Work to complete | Copy every line from the records that holds the word "grey".

┌────────

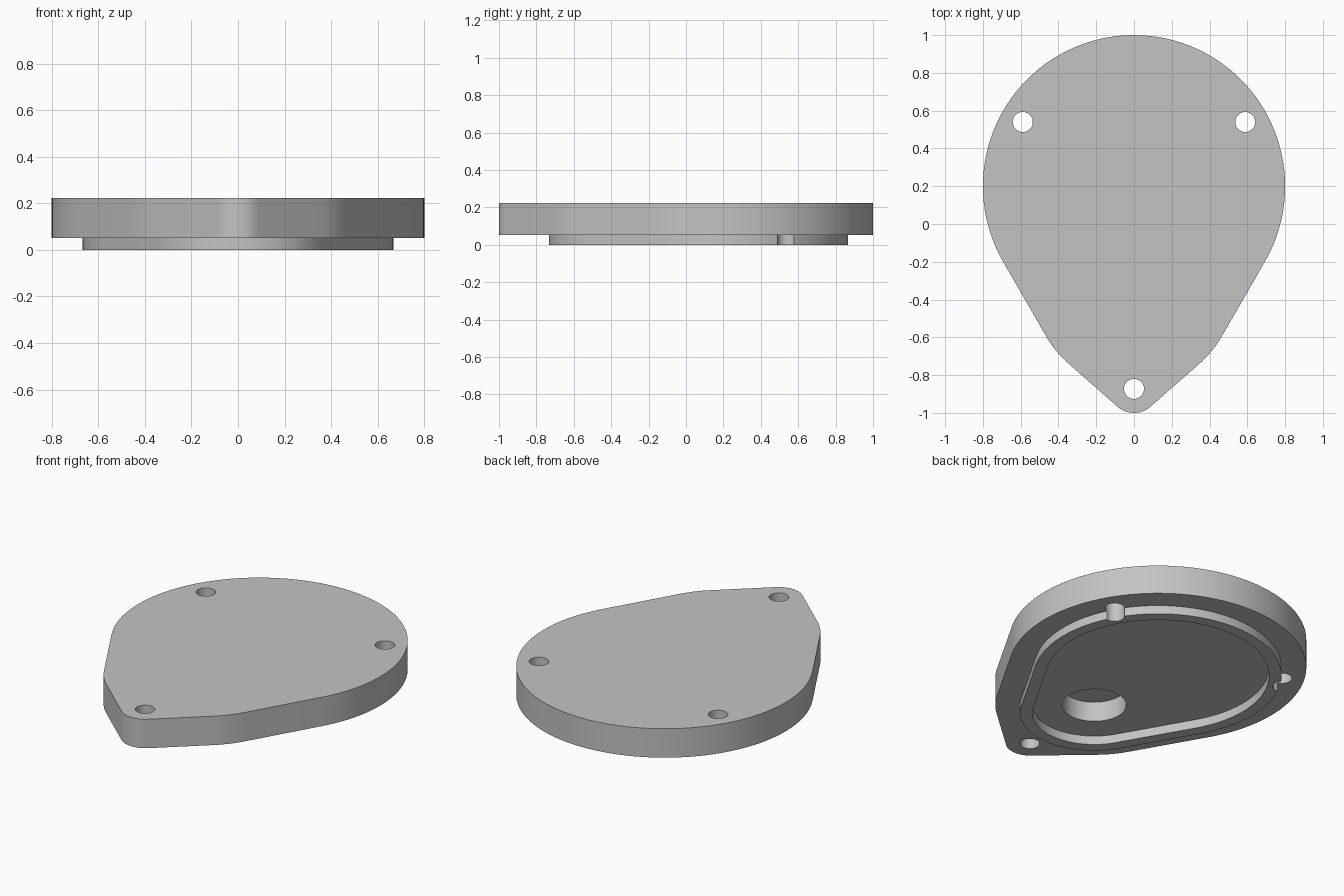
import bpy, bmesh
from math import radians, degrees, asin, cos, sin, pi

if "Cube" in bpy.data.objects:
    bpy.data.objects.remove(bpy.data.objects["Cube"])

TOP, STEP, RECESS_TOP = 0.223, 0.051, 0.17
BIG, LOW, TIP = (0.2, 0.8), (-1 / 3, 0.8 - 0.8 / 3), (-0.867, 0.133)  # (centre y, radius)
TIP_ANGLE = -degrees(asin((LOW[1] - TIP[1]) / (LOW[0] - TIP[0])))


def teardrop(arcs, inset=0.0):
    """Closed outline of tangent arcs (circle, start, end), mirrored in x."""
    half = []
    for (cy, r), a0, a1 in arcs:
        n = max(4, round(abs(a1 - a0) / 3))
        for i in range(n + 1):
            a = radians(a0 + (a1 - a0) * i / n)
            half.append(((r - inset) * cos(a), cy + (r - inset) * sin(a)))
    half[0], half[-1] = (0, half[0][1]), (0, half[-1][1])
    return half + [(-x, y) for x, y in half[-2:0:-1]]


def circle(x, y, r, n=48):
    return [(x + r * cos(2 * pi * i / n), y + r * sin(2 * pi * i / n)) for i in range(n)]


def prism(name, outline, z0, z1):
    bm = bmesh.new()
    face = bm.faces.new([bm.verts.new((x, y, z0)) for x, y in outline])
    ext = bmesh.ops.extrude_face_region(bm, geom=[face])
    for v in ext["geom"]:
        if isinstance(v, bmesh.types.BMVert):
            v.co.z = z1
    bmesh.ops.recalc_face_normals(bm, faces=bm.faces)
    mesh = bpy.data.meshes.new(name)
    bm.to_mesh(mesh)
    bm.free()
    ob = bpy.data.objects.new(name, mesh)
    bpy.context.collection.objects.link(ob)
    return ob


def combine(target, tool, operation):
    mod = target.modifiers.new(operation.lower(), "BOOLEAN")
    mod.operation, mod.solver, mod.object = operation, "EXACT", tool
    bpy.context.view_layer.objects.active = target
    bpy.ops.object.modifier_apply(modifier=mod.name)
    bpy.data.objects.remove(tool)


# Cover plate with its pointed mounting ear
cover = prism("cover_plate", teardrop([(BIG, 90, -30), (LOW, -30, TIP_ANGLE),
                                       (TIP, TIP_ANGLE, -90)]), STEP, TOP)

# Locating lip underneath, and the shallow pocket inside it
inner = [(BIG, 90, -30), (LOW, -30, -90)]
combine(cover, prism("locating_lip", teardrop(inner, 0.133), 0, 0.1), "UNION")
combine(cover, prism("pocket", teardrop(inner, 0.2), -0.1, STEP + 0.001), "DIFFERENCE")

# Round blind recess in the pocket floor
combine(cover, prism("round_recess", circle(0, LOW[0], 0.173, 64), -0.1, RECESS_TOP), "DIFFERENCE")

# Three screw holes
for x, y in ((0.589, 0.54), (-0.589, 0.54), (0, -0.873)):
    combine(cover, prism("screw_hole", circle(x, y, 0.053), -0.1, 0.4), "DIFFERENCE")

# Single grey finish
grey = bpy.data.materials.new("grey")
grey.diffuse_color = (0.55, 0.55, 0.55, 1)
grey.use_nodes = True
grey.node_tree.nodes["Principled BSDF"].inputs["Base Color"].default_value = grey.diffuse_color
cover.data.materials.clear()
cover.data.materials.append(grey)
for p in cover.data.polygons:
    p.material_index = 0

bpy.ops.object.select_all(action="DESELECT")
cover.select_set(True)
bpy.context.view_layer.objects.active = cover
bpy.ops.object.shade_smooth_by_angle(angle=radians(30))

└────────

Exercise solution |
# Single grey finish
grey = bpy.data.materials.new("grey")
grey.diffuse_color = (0.55, 0.55, 0.55, 1)
grey.use_nodes = True
grey.node_tree.nodes["Principled BSDF"].inputs["Base Color"].default_value = grey.diffuse_color
cover.data.materials.append(grey)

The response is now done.